Canada remained America's largest foreign market for books in 2004, with exports rising 4.7%, to $812.8 million, while the United Kingdom stayed firmly in second place, with shipments up 5.3%, to $289.2 million. Exports were up modestly to all but two of the country's top overseas markets, falling 3% to Mexico and 20.2% to Germany. Experts expect that if the dollar remains weak, making U.S. books cheaper abroad, exports should show a more robust gain in 2005.
In terms of categories, most of the major subject areas had gains in the year. Exports of hardcover trade books jumped 28.5% in the year, to $146.6 million, while exports of textbooks increased 13.2%, to $402.1 million. Exports of paperbacks increased 9.6%, to $228.9 million, and professional book exports rose 5.5%, to $391.5 million. The biggest decline was in the "other" book segment where sales fell 17%, to $402 million. Among the other book segments where exports dropped were art and picture books, encyclopedias and dictionaries.

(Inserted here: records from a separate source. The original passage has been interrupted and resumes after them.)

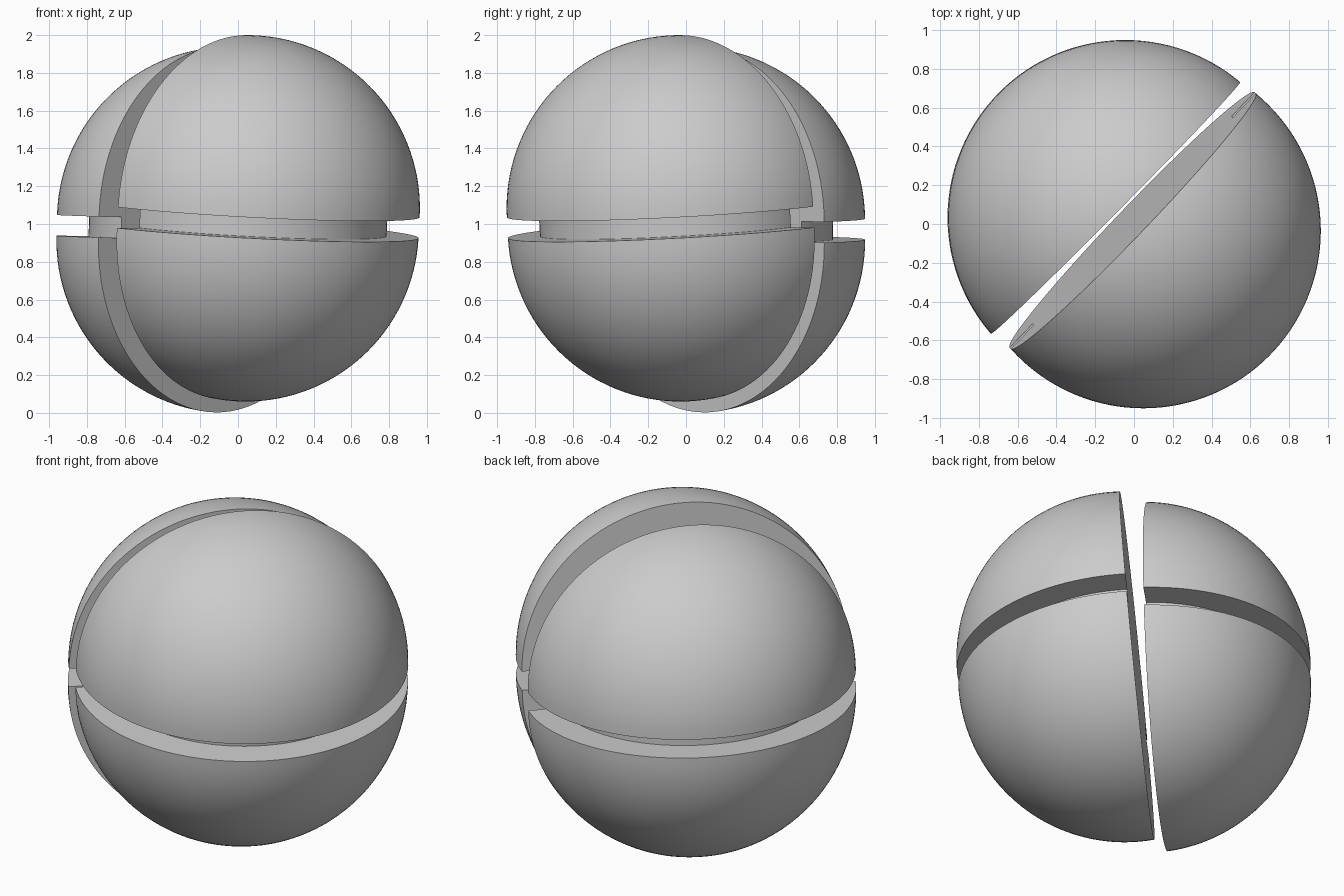
import bpy, bmesh
from math import sin, cos, pi, radians
from mathutils import Vector, Matrix

cube = bpy.data.objects.get("Cube")
if cube:
    bpy.data.objects.remove(cube, do_unlink=True)

RADIUS = 0.915      # ball radius
HALF_GROOVE = 0.055  # half height of the equator groove
CORE = 0.745        # groove floor radius
CUT = 0.072         # cut plane distance from the ball centre
ARC_STEPS = 32
SPIN_STEPS = 128

grey = bpy.data.materials.new("plain_grey")
grey.use_nodes = True
colour = (0.6, 0.6, 0.6, 1)
grey.diffuse_color = colour
grey.node_tree.nodes["Principled BSDF"].inputs["Base Color"].default_value = colour


def grooved_ball():
    """Two domes joined by a narrower core, lathed from one profile."""
    dome = [(RADIUS * sin(a), HALF_GROOVE + RADIUS * cos(a))
            for a in (i * pi / 2 / ARC_STEPS for i in range(ARC_STEPS + 1))]
    upper = dome + [(CORE, HALF_GROOVE)]
    profile = upper + [(r, -z) for r, z in reversed(upper)]
    bm = bmesh.new()
    verts = [bm.verts.new((r, 0, z)) for r, z in profile]
    edges = [bm.edges.new(pair) for pair in zip(verts, verts[1:])]
    bmesh.ops.spin(bm, geom=verts + edges, axis=(0, 0, 1), cent=(0, 0, 0),
                   angle=2 * pi, steps=SPIN_STEPS, use_duplicate=False)
    bmesh.ops.remove_doubles(bm, verts=bm.verts, dist=0.0001)
    bmesh.ops.recalc_face_normals(bm, faces=bm.faces)
    return bm


def ball_half(name, side, yaw, centre, up):
    """Keep one side of the cut, cap it flat, then tilt and place it."""
    bm = grooved_ball()
    across = Vector((sin(radians(yaw)), -cos(radians(yaw)), 0))
    cut = bmesh.ops.bisect_plane(
        bm, geom=bm.verts[:] + bm.edges[:] + bm.faces[:],
        plane_co=across * -CUT, plane_no=across * side, clear_inner=True)
    rim = [e for e in cut["geom_cut"] if isinstance(e, bmesh.types.BMEdge)]
    bmesh.ops.edgeloop_fill(bm, edges=rim)
    bmesh.ops.recalc_face_normals(bm, faces=bm.faces)
    tilt = Vector((0, 0, 1)).rotation_difference(Vector(up))
    bm.transform(Matrix.Translation(centre) @ tilt.to_matrix().to_4x4())
    mesh = bpy.data.meshes.new(name)
    bm.to_mesh(mesh)
    bm.free()
    mesh.materials.append(grey)
    obj = bpy.data.objects.new(name, mesh)
    bpy.context.collection.objects.link(obj)
    bpy.ops.object.select_all(action="DESELECT")
    obj.select_set(True)
    bpy.context.view_layer.objects.active = obj
    bpy.ops.object.shade_smooth_by_angle(angle=radians(30))


# Larger half in front, smaller half behind, slightly slipped apart
ball_half("front_half", 1, 46.2, (0.045, -0.032, 1.03), (0.054, -0.054, 1))
ball_half("back_half", -1, 45.3, (-0.045, 0.033, 0.968), (0.027, -0.005, 1))
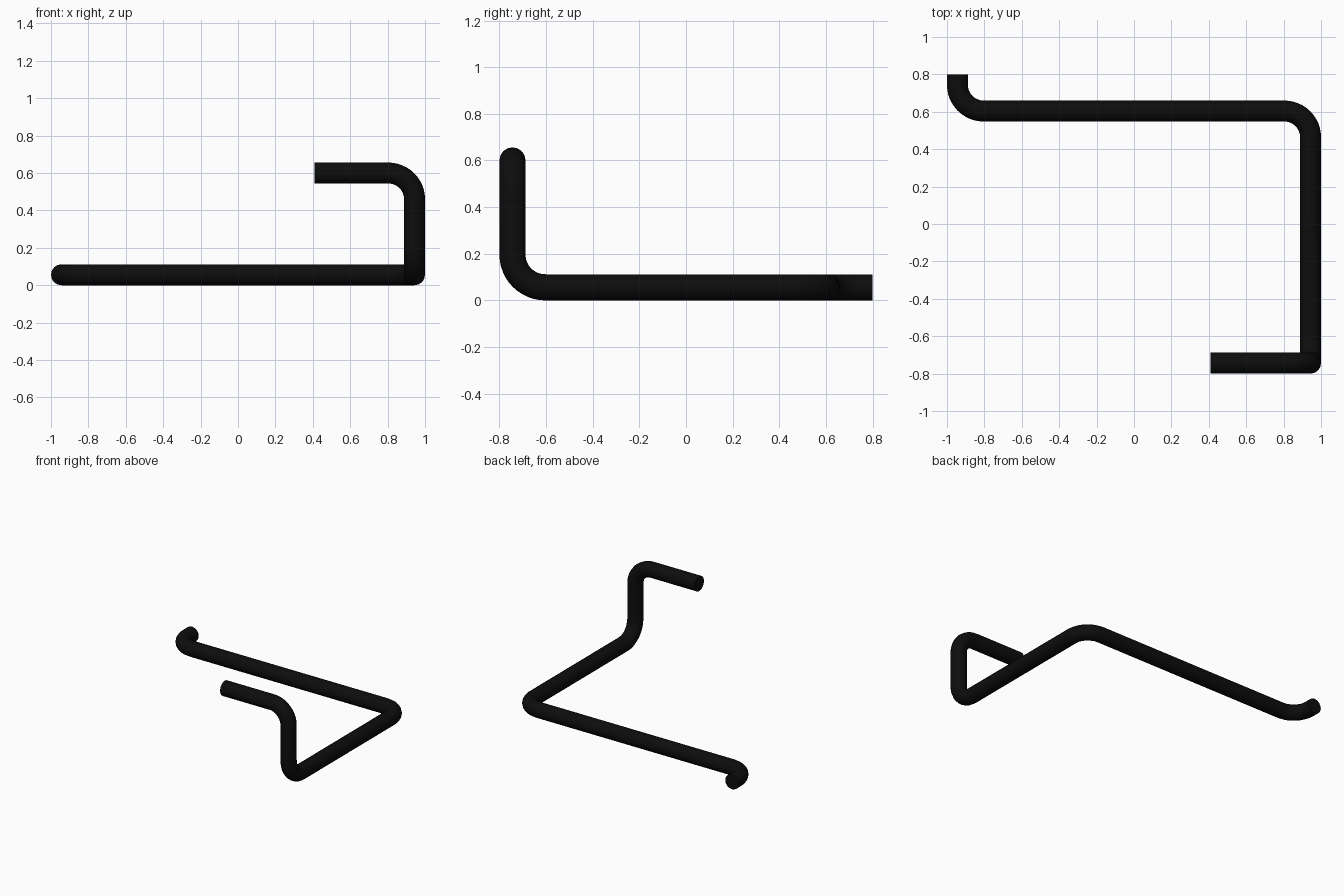
import bpy
import math
from mathutils import Vector

cube = bpy.data.objects.get("Cube")
if cube:
    bpy.data.objects.remove(cube, do_unlink=True)

TUBE = 0.056    # tube radius
BEND = 0.14     # centreline bend radius
STEPS = 12      # segments per bend

# Matte black finish
black = bpy.data.materials.new("matte_black")
black.use_nodes = True
colour = (0.004, 0.004, 0.004, 1)
black.diffuse_color = colour
black.node_tree.nodes["Principled BSDF"].inputs["Base Color"].default_value = colour

# Corners of the bent rod's centreline
corners = [Vector(p) for p in (
    (-0.944, 0.80, TUBE), (-0.944, 0.604, TUBE), (0.944, 0.604, TUBE),
    (0.944, -0.744, TUBE), (0.944, -0.744, 0.60), (0.41, -0.744, 0.60))]


def rounded(points):
    """Replace every inner right-angle corner with a circular arc."""
    path = [points[0]]
    for before, corner, after in zip(points, points[1:], points[2:]):
        back = (before - corner).normalized()
        ahead = (after - corner).normalized()
        centre = corner + (back + ahead) * BEND
        for i in range(STEPS + 1):
            a = math.pi / 2 * i / STEPS
            path.append(centre - (ahead * math.cos(a) + back * math.sin(a)) * BEND)
    return path + [points[-1]]


# Round tube swept along the path, with flat closed ends
curve = bpy.data.curves.new("bent_rod", "CURVE")
curve.dimensions = "3D"
curve.bevel_depth = TUBE
curve.bevel_resolution = 6
curve.use_fill_caps = True
path = rounded(corners)
spline = curve.splines.new("POLY")
spline.points.add(len(path) - 1)
for point, co in zip(spline.points, path):
    point.co = (*co, 1)
curve.materials.append(black)

rod = bpy.data.objects.new("bent_rod", curve)
bpy.context.collection.objects.link(rod)
bpy.ops.object.select_all(action="DESELECT")
rod.select_set(True)
bpy.context.view_layer.objects.active = rod
bpy.ops.object.convert(target="MESH")
bpy.ops.object.shade_smooth_by_angle(angle=math.radians(40))
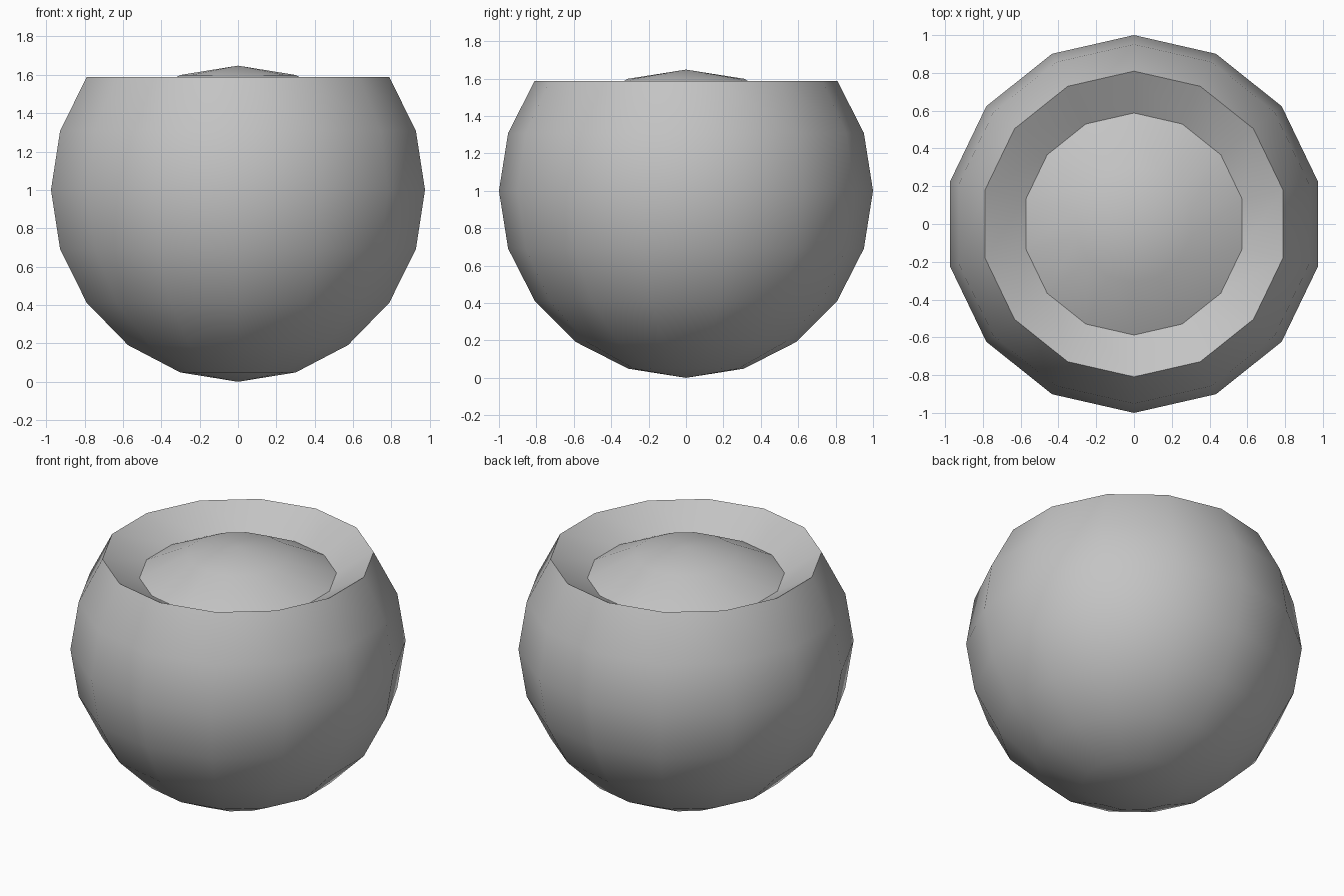
import bpy
import bmesh
import math

cube = bpy.data.objects.get("Cube")
if cube:
    bpy.data.objects.remove(cube, do_unlink=True)

SEGMENTS, RINGS = 14, 10
CAP_DROP = 0.352   # how far the top cap is pushed into the bowl

# Single plain grey
grey = bpy.data.materials.new("plain grey")
grey.use_nodes = True
colour = (0.55, 0.55, 0.55, 1.0)
grey.diffuse_color = colour
grey.node_tree.nodes["Principled BSDF"].inputs["Base Color"].default_value = colour

# Low-poly ball standing on the ground, one vertex column facing the front
bm = bmesh.new()
bmesh.ops.create_uvsphere(bm, u_segments=SEGMENTS, v_segments=RINGS, radius=1.0)
bmesh.ops.translate(bm, verts=bm.verts, vec=(0, 0, 1))

# Sink the top cap so the rim slopes inward to a shallow dome
cap = [v for v in bm.verts if v.co.z > 1.7]
bmesh.ops.translate(bm, verts=cap, vec=(0, 0, -CAP_DROP))
bmesh.ops.recalc_face_normals(bm, faces=bm.faces)

mesh = bpy.data.meshes.new("sunken_top_bowl")
bm.to_mesh(mesh)
bm.free()
mesh.materials.append(grey)
bowl = bpy.data.objects.new("sunken_top_bowl", mesh)
bpy.context.collection.objects.link(bowl)

# Smooth body with crisp rim and cap edges
bpy.ops.object.select_all(action='DESELECT')
bowl.select_set(True)
bpy.context.view_layer.objects.active = bowl
bpy.ops.object.shade_smooth_by_angle(angle=math.radians(30))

China's huge increase in book manufacturing in 2004 put further distance between itself and the U.K., which was the second largest exporter of books to the U.S. (U.S. exports to China rose 16.9%, to $18.1 million.) U.K. exports were $304.6 million in 2004, and unlike China most U.K. exports are of U.K. titles, not U.S. titles printed there. Exports from Canada rose 5.2%, to $275.0 million, but fell 2%, to $189.8 million, from Hong Kong.
U.S. Book Exports, 2003—2004 ($ in millions)
|Source: U.S. Commerce Department |
|Total, Top 10||$1,434.2||$1,498.8||4.5%|